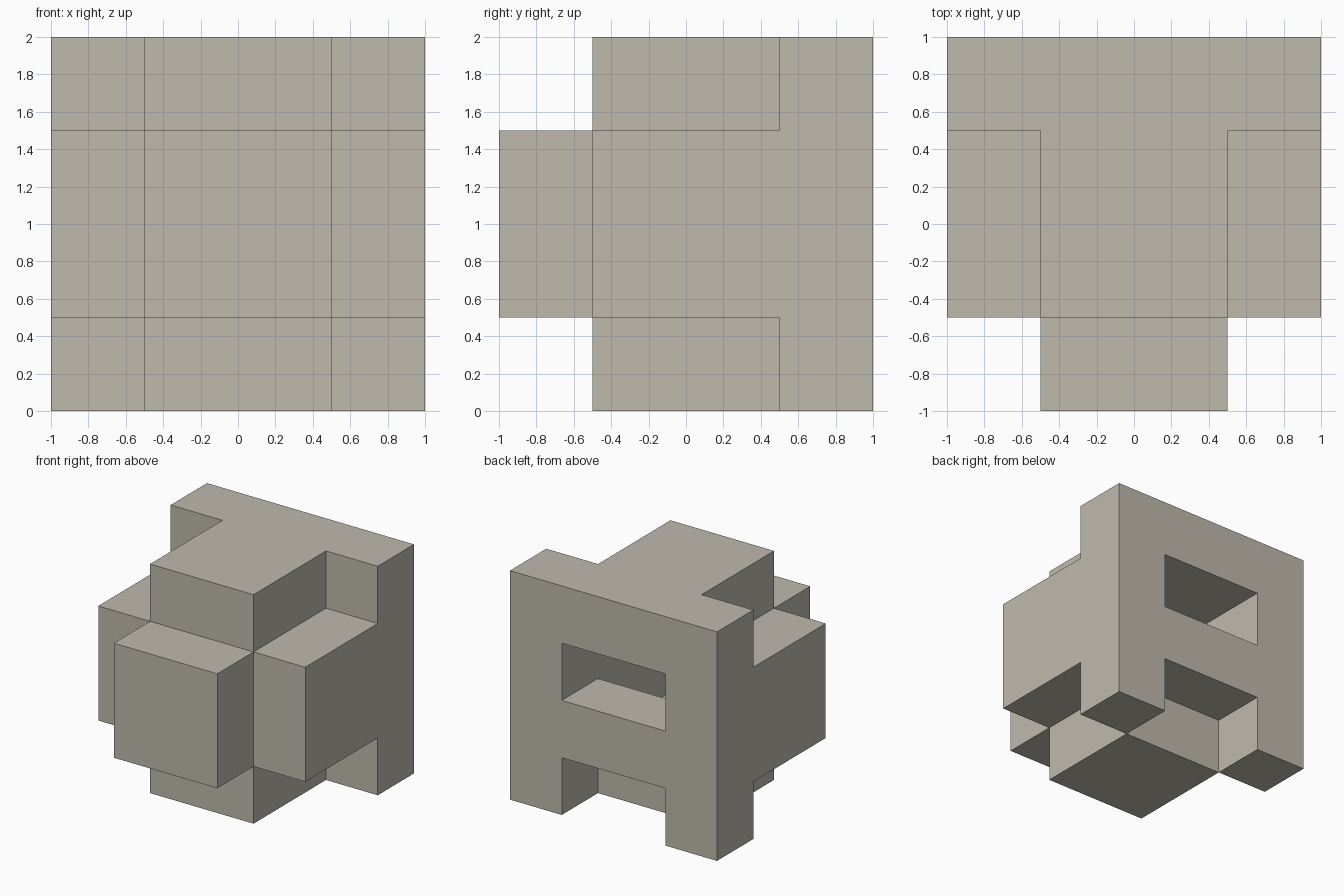
import bpy
import bmesh
from itertools import product
from mathutils import Vector

if "Cube" in bpy.data.objects:
    bpy.data.objects.remove(bpy.data.objects["Cube"], do_unlink=True)

CELL = 0.5

# Single stone colour
stone = bpy.data.materials.new("warm_grey")
stone.use_nodes = True
colour = (0.52, 0.49, 0.42, 1)
stone.diffuse_color = colour
stone.node_tree.nodes["Principled BSDF"].inputs["Base Color"].default_value = colour


def box(low, high):
    """Grid cells filled by a box, low corner to high corner."""
    return set(product(*(range(a, b) for a, b in zip(low, high))))


# Solid parts around the hollow middle, in grid cells
back_plate = box((0, 3, 0), (4, 4, 4))
front_block = box((1, 0, 1), (3, 1, 3))
top_block = box((1, 1, 3), (3, 3, 4))
bottom_block = box((1, 1, 0), (3, 3, 1))
right_block = box((3, 1, 1), (4, 3, 3))
left_block = box((0, 1, 1), (1, 3, 3))

# Openings through the back plate
window = box((1, 3, 2), (3, 4, 3))
notch = box((1, 3, 0), (3, 4, 1))

solid = back_plate | front_block | top_block | bottom_block | right_block | left_block
solid -= window | notch

# Skin the exposed sides only, so flush parts join without seams
bm = bmesh.new()
verts = {}


def corner(point):
    key = tuple(round(c) for c in point)
    if key not in verts:
        verts[key] = bm.verts.new((Vector(key) - Vector((2, 2, 0))) * CELL)
    return verts[key]


for cell in sorted(solid):
    centre = Vector(cell) + Vector((0.5, 0.5, 0.5))
    for axis, sign in product(range(3), (-1, 1)):
        normal = Vector((0, 0, 0))
        normal[axis] = sign
        if tuple(round(c) for c in Vector(cell) + normal) in solid:
            continue
        u = Vector((0, 0, 0))
        u[(axis + 1) % 3] = 0.5
        v = normal.cross(u)
        middle = centre + normal / 2
        bm.faces.new([corner(middle + d) for d in (-u - v, u - v, u + v, v - u)])

# Merge the coplanar squares into large flat faces
bmesh.ops.dissolve_limit(bm, angle_limit=0.01, verts=bm.verts[:], edges=bm.edges[:])

mesh = bpy.data.meshes.new("hollow_block")
bm.to_mesh(mesh)
bm.free()
mesh.materials.append(stone)
block = bpy.data.objects.new("hollow_block", mesh)
bpy.context.collection.objects.link(block)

◆ ◆ ◆ ◆ ◆ ◆ ◆

__TASK PROMPT__: The whole listing should be restated word for word, with no pictures.

__EXPECTED ANSWER__:
import bpy
import bmesh
from itertools import product
from mathutils import Vector

if "Cube" in bpy.data.objects:
    bpy.data.objects.remove(bpy.data.objects["Cube"], do_unlink=True)

CELL = 0.5

# Single stone colour
stone = bpy.data.materials.new("warm_grey")
stone.use_nodes = True
colour = (0.52, 0.49, 0.42, 1)
stone.diffuse_color = colour
stone.node_tree.nodes["Principled BSDF"].inputs["Base Color"].default_value = colour


def box(low, high):
    """Grid cells filled by a box, low corner to high corner."""
    return set(product(*(range(a, b) for a, b in zip(low, high))))


# Solid parts around the hollow middle, in grid cells
back_plate = box((0, 3, 0), (4, 4, 4))
front_block = box((1, 0, 1), (3, 1, 3))
top_block = box((1, 1, 3), (3, 3, 4))
bottom_block = box((1, 1, 0), (3, 3, 1))
right_block = box((3, 1, 1), (4, 3, 3))
left_block = box((0, 1, 1), (1, 3, 3))

# Openings through the back plate
window = box((1, 3, 2), (3, 4, 3))
notch = box((1, 3, 0), (3, 4, 1))

solid = back_plate | front_block | top_block | bottom_block | right_block | left_block
solid -= window | notch

# Skin the exposed sides only, so flush parts join without seams
bm = bmesh.new()
verts = {}


def corner(point):
    key = tuple(round(c) for c in point)
    if key not in verts:
        verts[key] = bm.verts.new((Vector(key) - Vector((2, 2, 0))) * CELL)
    return verts[key]


for cell in sorted(solid):
    centre = Vector(cell) + Vector((0.5, 0.5, 0.5))
    for axis, sign in product(range(3), (-1, 1)):
        normal = Vector((0, 0, 0))
        normal[axis] = sign
        if tuple(round(c) for c in Vector(cell) + normal) in solid:
            continue
        u = Vector((0, 0, 0))
        u[(axis + 1) % 3] = 0.5
        v = normal.cross(u)
        middle = centre + normal / 2
        bm.faces.new([corner(middle + d) for d in (-u - v, u - v, u + v, v - u)])

# Merge the coplanar squares into large flat faces
bmesh.ops.dissolve_limit(bm, angle_limit=0.01, verts=bm.verts[:], edges=bm.edges[:])

mesh = bpy.data.meshes.new("hollow_block")
bm.to_mesh(mesh)
bm.free()
mesh.materials.append(stone)
block = bpy.data.objects.new("hollow_block", mesh)
bpy.context.collection.objects.link(block)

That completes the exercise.